The evolution of honey bee brains
Published:24 May2023    Source:University of Tokyo
Researchers have proposed a new model for the evolution of higher brain functions and behaviors in the Hymenoptera order of insects.
The team compared the Kenyon cells, a type of neuronal cell, in the mushroom bodies (a part of the insect brain involved in learning, memory and sensory integration) of "primitive" sawflies and sophisticated honey bees. They found that three diverse, specialized Kenyon cell subtypes in honey bee brains appear to have evolved from a single, multifunctional Kenyon cell-subtype ancestor. In the future, this research could help us better understand the evolution of some of our own higher brain functions and behaviors.

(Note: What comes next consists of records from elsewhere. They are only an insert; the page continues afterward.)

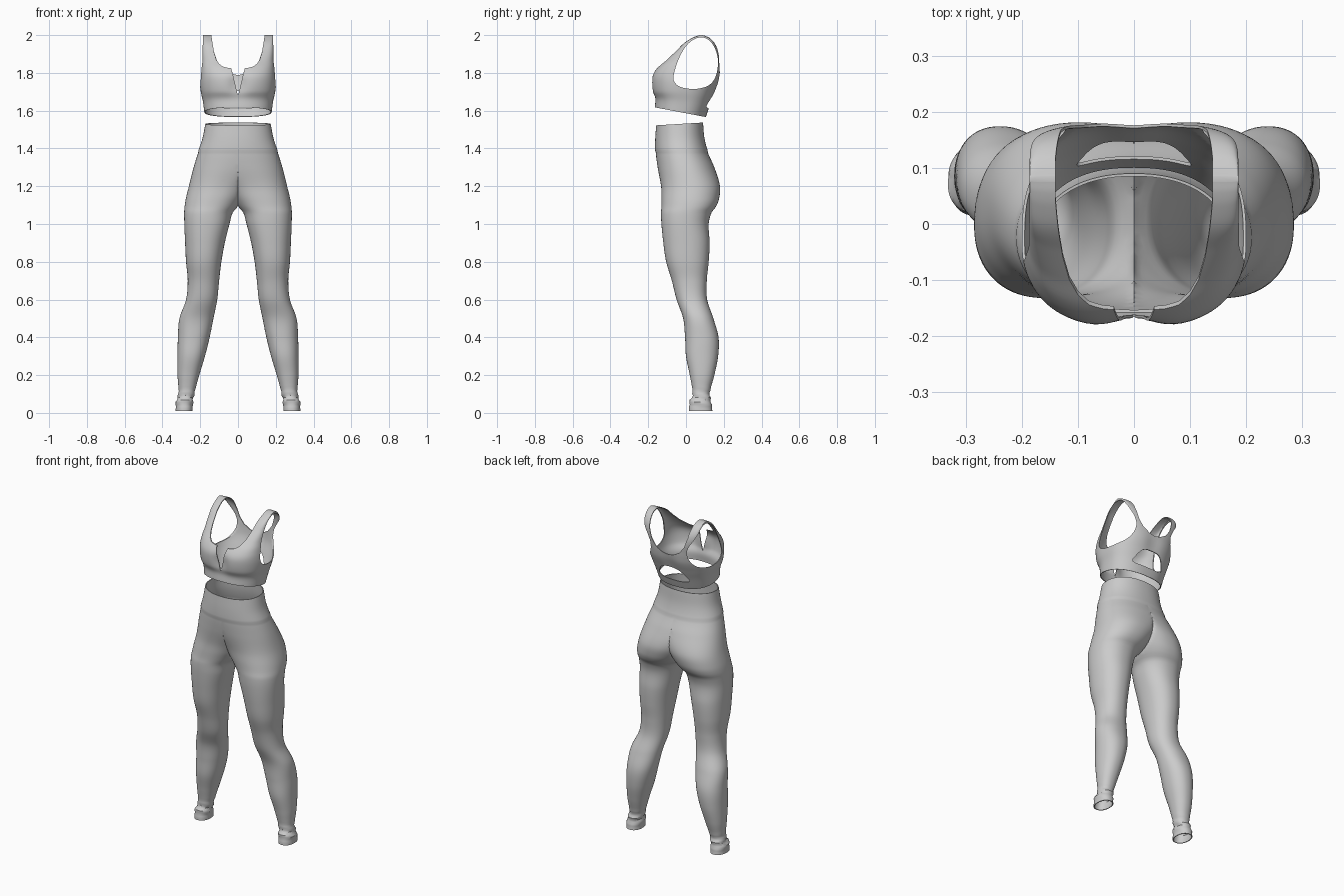
import bpy
import bmesh
import math

if "Cube" in bpy.data.objects:
    bpy.data.objects.remove(bpy.data.objects["Cube"], do_unlink=True)

fabric = bpy.data.materials.new("grey fabric")
fabric.use_nodes = True
fabric.diffuse_color = (0.6, 0.6, 0.6, 1)
fabric.node_tree.nodes["Principled BSDF"].inputs["Base Color"].default_value = (0.6, 0.6, 0.6, 1)


def sample(keys, z):
    """Smooth interpolation of key sections (z, values...) at height z."""
    i = 0
    while i < len(keys) - 2 and z > keys[i + 1][0]:
        i += 1
    a, b = keys[i], keys[i + 1]
    before, after = keys[max(i - 1, 0)], keys[min(i + 2, len(keys) - 1)]
    h = b[0] - a[0]
    t = (z - a[0]) / h
    result = []
    for k in range(1, len(a)):
        ma = (b[k] - before[k]) / (b[0] - before[0]) * h
        mb = (after[k] - a[k]) / (after[0] - a[0]) * h
        result.append(a[k] + t * ma + t * t * (3 * (b[k] - a[k]) - 2 * ma - mb)
                      + t ** 3 * (2 * (a[k] - b[k]) + ma + mb))
    return result


def section(outer, inner, front, back, power, count):
    """Rounded cross-section, counter-clockwise from above."""
    cx, cy = (outer + inner) / 2, (front + back) / 2
    rx, ry = (outer - inner) / 2, (back - front) / 2
    for i in range(count):
        a = math.tau * i / count
        c, s = math.cos(a), math.sin(a)
        yield (cx + rx * math.copysign(abs(c) ** (2 / power), c),
               cy + ry * math.copysign(abs(s) ** (2 / power), s), a)


def loft(bm, rings):
    rows = [[bm.verts.new(p) for p in ring] for ring in rings]
    for low, high in zip(rows, rows[1:]):
        for i in range(len(low)):
            j = (i + 1) % len(low)
            bm.faces.new((low[i], low[j], high[j], high[i]))
    return rows


def add_object(name, bm):
    mesh = bpy.data.meshes.new(name)
    bm.to_mesh(mesh)
    bm.free()
    obj = bpy.data.objects.new(name, mesh)
    bpy.context.collection.objects.link(obj)
    mesh.materials.append(fabric)
    return obj


def thicken(obj):
    mod = obj.modifiers.new("Cloth", "SOLIDIFY")
    mod.thickness = 0.005
    mod.offset = -1


def finish(obj):
    """Bake the modifiers and shade smooth."""
    graph = bpy.context.evaluated_depsgraph_get()
    mesh = bpy.data.meshes.new_from_object(obj.evaluated_get(graph))
    obj.modifiers.clear()
    obj.data = mesh
    bpy.ops.object.select_all(action="DESELECT")
    obj.select_set(True)
    bpy.context.view_layer.objects.active = obj
    bpy.ops.object.shade_smooth_by_angle(angle=math.radians(40))


def prism(name, outline, axis, start, end):
    """Cutter: an outline extruded along x or y."""
    bm = bmesh.new()
    place = (lambda p, d: (d, p[0], p[1])) if axis == "x" else (lambda p, d: (p[0], d, p[1]))
    ends = [[bm.verts.new(place(p, d)) for p in outline] for d in (start, end)]
    for side in ends:
        bm.faces.new(side)
    for i in range(len(outline)):
        j = (i + 1) % len(outline)
        bm.faces.new((ends[0][i], ends[0][j], ends[1][j], ends[1][i]))
    bmesh.ops.recalc_face_normals(bm, faces=bm.faces)
    obj = add_object(name, bm)
    obj.hide_render = True
    return obj


def rounded(points, steps=6):
    """Closed smooth curve through the points."""
    n, out = len(points), []
    for i in range(n):
        a, b, c, d = (points[(i + k) % n] for k in (-1, 0, 1, 2))
        for s in range(steps):
            t = s / steps
            out.append([0.5 * (2 * q + t * (r - p) + t * t * (2 * p - 5 * q + 4 * r - w)
                               + t ** 3 * (3 * q - p - 3 * r + w))
                        for p, q, r, w in zip(a, b, c, d)])
    return out


# Leggings: height, outer x, inner x, front y, back y (left half, mirrored)
leg_keys = [
    (0.01, .33, .24, .015, .14), (0.06, .328, .238, .02, .133),
    (0.1, .315, .232, .035, .125), (0.2, .32, .205, .02, .15),
    (0.3, .32, .175, 0, .17), (0.4, .318, .15, -.005, .172),
    (0.5, .31, .13, -.015, .145), (0.6, .275, .11, -.05, .112),
    (0.7, .266, .1, -.075, .11), (0.8, .275, .088, -.105, .12),
    (0.9, .28, .07, -.12, .125), (1.0, .284, .045, -.13, .12),
    (1.06, .285, .028, -.132, .135), (1.09, .283, .002, -.13, .157),
    (1.13, .277, -.03, -.13, .174), (1.2, .26, -.085, -.132, .18),
    (1.3, .235, -.18, -.15, .15), (1.38, .21, -.21, -.16, .115),
    (1.45, .186, -.186, -.16, .095), (1.53, .17, -.17, -.155, .087)]
RINGS = 130
rings = []
for r in range(RINGS + 1):
    z = 0.01 + 1.52 * r / RINGS
    xo, xi, yf, yb = sample(leg_keys, z)
    band = 0.003 if z > 1.38 else 0          # raised waistband
    ring = []
    for x, y, a in section(xo + band, xi - band, yf - band, yb + band, 2.2, 72):
        # gathered folds at the ankle
        fold = 0.005 * math.sin(z * 150 + 2 * math.sin(a)) * math.exp(-((z - 0.075) / 0.035) ** 2)
        # waist edge rises slightly towards the back
        tilt = 0.06 * (y + 0.03) * max(0, (z - 1.4) / 0.13)
        px = x + fold * math.cos(a)
        ring.append((px if px > 0.0005 else 0, y + fold * math.sin(a), z + tilt))
    rings.append(ring)
bm = bmesh.new()
loft(bm, rings)
inside = [f for f in bm.faces if all(v.co.x == 0 for v in f.verts)]
bmesh.ops.delete(bm, geom=inside, context="FACES")
leggings = add_object("leggings", bm)
leggings.modifiers.new("Halves", "MIRROR").merge_threshold = 0.0002
thicken(leggings)
finish(leggings)

# Sports top: height, half width, front y, back y, squareness
top_keys = [
    (1.59, .178, -.165, .105, 2.3), (1.65, .186, -.164, .13, 2.4),
    (1.7, .197, -.18, .155, 2.5), (1.75, .202, -.185, .174, 2.6),
    (1.79, .2, -.178, .18, 2.8), (1.83, .196, -.15, .181, 3.2),
    (1.87, .192, -.105, .18, 4), (1.92, .19, -.05, .17, 6),
    (1.96, .187, -.008, .15, 9), (1.985, .186, .032, .125, 10),
    (1.996, .186, .058, .102, 10), (2.0, .186, .075, .085, 10)]
rings = []
for r in range(61):
    z = 1.59 + 0.41 * math.sin(math.pi / 2 * r / 60)
    w, yf, yb, power = sample(top_keys, z)
    bust = math.exp(-((z - 1.74) / 0.06) ** 2)
    ring = []
    for x, y, a in section(w, -w, yf, yb, power, 96):
        # hollows at the breastbone and spine
        hollow = bust * math.exp(-(x / 0.045) ** 2)
        y += hollow * (0.02 if y < 0 else -0.008)
        tilt = -0.19 * (y + 0.02) * max(0, (1.7 - z) / 0.11)
        ring.append((x, y, z + tilt))
    rings.append(ring)
bm = bmesh.new()
rows = loft(bm, rings)
bm.faces.new(rows[-1])
top = add_object("sports_top", bm)
thicken(top)

# Openings: armholes, front neckline with notch, back neckline, back cut-out
arm = [(-.066, 1.78), (-.04, 1.87), (.003, 1.945), (.055, 1.983), (.105, 1.983),
       (.148, 1.94), (.169, 1.87), (.16, 1.79), (.125, 1.737), (.06, 1.716),
       (-.01, 1.72), (-.052, 1.74)]
front_half = [(.14, 2.1), (.14, 1.99), (.127, 1.91), (.115, 1.87), (.1, 1.848), (.08, 1.833),
              (.055, 1.827), (.036, 1.825), (.027, 1.79), (.002, 1.685)]
back_half = [(.14, 2.1), (.14, 1.99), (.13, 1.92), (.11, 1.86), (.08, 1.82), (.04, 1.797), (.01, 1.79)]
keyhole = [(-.095, 1.62), (0, 1.612), (.095, 1.62), (.09, 1.655), (.055, 1.695),
           (0, 1.704), (-.055, 1.695), (-.09, 1.655)]


def both_sides(half):
    return half + [(-x, z) for x, z in reversed(half)]


cutters = [prism("armhole_cutter", rounded(arm), "x", s * 0.1, s * 0.4) for s in (-1, 1)]
cutters.append(prism("front_neck_cutter", both_sides(front_half), "y", -0.4, 0.081))
cutters.append(prism("back_neck_cutter", both_sides(back_half), "y", 0.079, 0.4))
cutters.append(prism("back_opening_cutter", rounded(keyhole), "y", 0.03, 0.4))
for cutter in cutters:
    mod = top.modifiers.new("Opening", "BOOLEAN")
    mod.operation = "DIFFERENCE"
    mod.solver = "EXACT"
    mod.object = cutter
finish(top)
for cutter in cutters:
    bpy.data.objects.remove(cutter, do_unlink=True)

"We would like to clarify whether the model presented here is applicable to the evolution of other behaviors," said Takayoshi Kuwabara, doctoral student and lead author from the Graduate School of Science. "There are many mysteries about the neural basis that controls social behavior, whether in insects, animals or humans. How it has evolved still remains largely unknown. I believe that this study is a pioneering work in this field."